Interactive content is touted as being the solution for all that ails your training and development efforts. It’s supposed to boost engagement, improve completion scores, and ensure better knowledge retention. However, for all that, it’s poorly understood within some organizations.
What is it? What does “interactive” really mean? We’ll address those questions and more within this guide.
What Is Interactive Content?
Interactive content is, well, content that requires the learner to interact in some way. It’s about turning learning from a passive activity into an active one. The learner must engage with the course content in some way, which makes them an active participant.
You can think of it more like a two-way flow of information between the lesson and the learner if that helps. Think of social media – a brand you follow makes a post and you comment on it. The brand then replies, creating interactivity and a two-way flow of information. It’s engaging in a way that simply reading the post could never be.
Exploring the Benefits of Interactive Content
Why bother retooling your L&D strategy to ensure it includes interactive content? Simply put, the dangers of not doing so are too great. The benefits offered by blending this content in with other types far outweigh the costs and time constraints of doing so. What are those benefits, though? Here’s a quick rundown:
- Emotional Triggers: Learning should not be an emotional void. It should be enjoyable, engaging, uplifting – things that can only be achieved when you trigger your learners’ emotions. That can be done through evocatively told stories and scenarios, animation, games, and so much more.
- Strengthen Decision-Making: Remember that two-way flow of information we talked about? It’s good for more than just engagement. It can also strengthen decision-making skills and build confidence in your learners. Imagine if employees emerged from a course empowered and emboldened to make decisions based on new knowledge!
- Improved Engagement: Engagement is one of those often-touted but poorly understood metrics, and that’s largely because it can’t be measured directly. However, it can be measured obliquely – think of employee performance, longevity with your organization, connection with coworkers, and ability to focus on the task at hand. All of those are possible when you boost engagement in training content.
- Knowledge Retention: The entire point of your learning and development strategy is to help your employees gain the knowledge they need for success. To do that, they must retain the information imparted during training, but that is easier said than done.
This is particularly true if your courses are outdated and not interactive. With interactivity comes improved knowledge retention, which means higher assessment scores, but also a better ability to apply knowledge learned within real-world situations. In other words, your employees will be able to do what they’re supposed to do, better.
- Create a Sense of Curiosity: Take a look at the most successful people within your organization. What do they all have in common? Most of them likely have a love of learning fueled by an innate sense of curiosity. It’s that curiosity that drives learning and growth, and interactive content can create the same result in your learners.
What Type of Content is “Interactive”?
With a better understanding of what interactive means in a learning and development setting, let’s address the question of what type of content fits the bill. Is it gamifying? Is it multiple-choice questions? Yes, it is both of those and more.
Some examples of interactive content include the following:
- Timed quizzes that pit learners against one another
- Multiple-choice questions

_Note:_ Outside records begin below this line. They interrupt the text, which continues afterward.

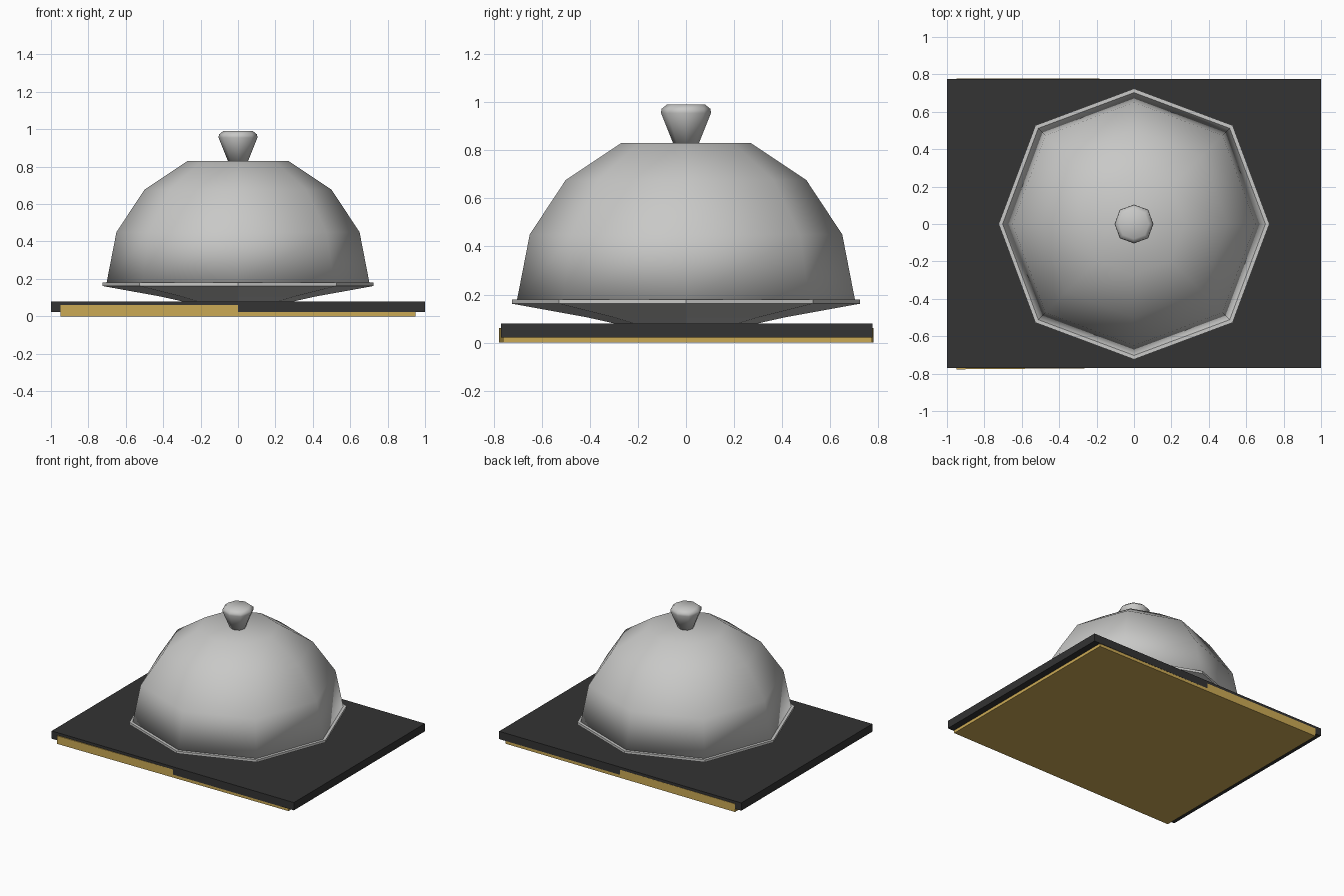
import bpy, bmesh, math

if "Cube" in bpy.data.objects:
    bpy.data.objects.remove(bpy.data.objects["Cube"])


def material(name, rgb):
    m = bpy.data.materials.new(name)
    m.diffuse_color = (*rgb, 1)
    m.use_nodes = True
    m.node_tree.nodes["Principled BSDF"].inputs["Base Color"].default_value = m.diffuse_color
    return m


SILVER = material("silver", (0.58, 0.58, 0.57))
BLACK = material("charcoal", (0.033, 0.033, 0.033))
GOLD = material("gold", (0.60, 0.40, 0.09))


def finish(name, bm, mat, smooth):
    bmesh.ops.recalc_face_normals(bm, faces=bm.faces)
    for f in bm.faces:
        f.smooth = smooth
    me = bpy.data.meshes.new(name)
    bm.to_mesh(me)
    bm.free()
    me.materials.append(mat)
    ob = bpy.data.objects.new(name, me)
    bpy.context.collection.objects.link(ob)
    return ob


def lathe(name, profile, mat, smooth, n=8, diagonal=1.03):
    """Eight-sided turned solid, slightly wider at its diagonal corners."""
    bm = bmesh.new()
    rings = []
    for r, z in profile:
        ring = []
        for i in range(n):
            a = 2 * math.pi * i / n
            k = r * (diagonal if i % 2 else 1)
            ring.append(bm.verts.new((k * math.cos(a), k * math.sin(a), z)))
        rings.append(ring)
    for a, b in zip(rings, rings[1:]):
        for i in range(n):
            j = (i + 1) % n
            bm.faces.new((a[i], a[j], b[j], b[i]))
    bm.faces.new(rings[0])
    bm.faces.new(rings[-1])
    return finish(name, bm, mat, smooth)


def slab(name, corners, z0, z1, mat):
    """Flat slab with the given outline."""
    bm = bmesh.new()
    low = [bm.verts.new((x, y, z0)) for x, y in corners]
    high = [bm.verts.new((x, y, z1)) for x, y in corners]
    bm.faces.new(low)
    bm.faces.new(high)
    for i in range(4):
        j = (i + 1) % 4
        bm.faces.new((low[i], low[j], high[j], high[i]))
    return finish(name, bm, mat, False)


# Dark board, with a slightly tapered gold underlay that shows on the left half
slab("board", [(-1, -0.769), (1, -0.769), (1, 0.776), (-1, 0.776)], 0.022, 0.08, BLACK)
slab("gold_underlay", [(-0.95, -0.777), (0.95, -0.761), (0.95, 0.773), (-0.95, 0.779)],
     0, 0.06, GOLD)

# Serving dish
lathe("dish", [(0.29, 0.078), (0.41, 0.105), (0.724, 0.162), (0.724, 0.18), (0.69, 0.18)],
      SILVER, False)

# Domed lid
lathe("lid", [(0.704, 0.172), (0.65, 0.45), (0.5, 0.677), (0.27, 0.83)], SILVER, True)

# Knob
lathe("knob", [(0.052, 0.825), (0.104, 0.955), (0.102, 0.972), (0.08, 0.99)], SILVER, True)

- Choose-your-own-adventure-style scenarios
- The ability to earn badges or access areas based on achievements
If you’re paying attention, you probably noticed a couple of elements traditionally included in interactive content are missing from our list. Where is video? What about animation?
Here’s the thing. Those are not interactive in and of themselves. Sure, watching a video is more engaging than reading a block of text. An animated slide show might be more engaging than a text-based story, too. However, they lack the two-way flow of information required for interactivity.
Does that mean you should leave them out of your strategy? Not at all. They’re important parts of creating an engaging, successful plan. You just need to think of new ways to include them and to make them more interactive than they have been in the past.
Does All Content Need to Be Interactive?
There’s a sense today that for L&D to move forward, interactivity must be the rule. That’s untrue. There is such a thing as being too interactive.
You must balance interactive content with traditional content and walk a middle line. Too much interactive content can drive up time to complete modules, as well as costs and development complexity. Too little, and you lose the benefits offered by interactive content in the first place.
In other words, don’t ditch text and static images just yet. Combine them with interactive elements to create an engaging, immersive experience that provides the best of all worlds.
Moving Your L&D Forward
Interactive content is much-hyped today and for good reason. It offers some pretty important benefits and is capable of transforming lagging training into something much better. It can even help create deeper change within an organization’s very culture. However, it is not a panacea, nor should every bit of content in your courses be interactive.
It’s important to strike a balance, as with most other things in life. The middle road between too much interactivity and too little offers the right mix of benefits. With that being said, the most critical element is to have a modern learning management system (LMS) in place. The right LMS will be able to support any type of content you develop (and/or give you access to a robust library of existing content that can be used as-is or customized to meet your needs).
Contact us at eLeaP to learn more about how our groundbreaking learning management system can take your L&D efforts to the next level.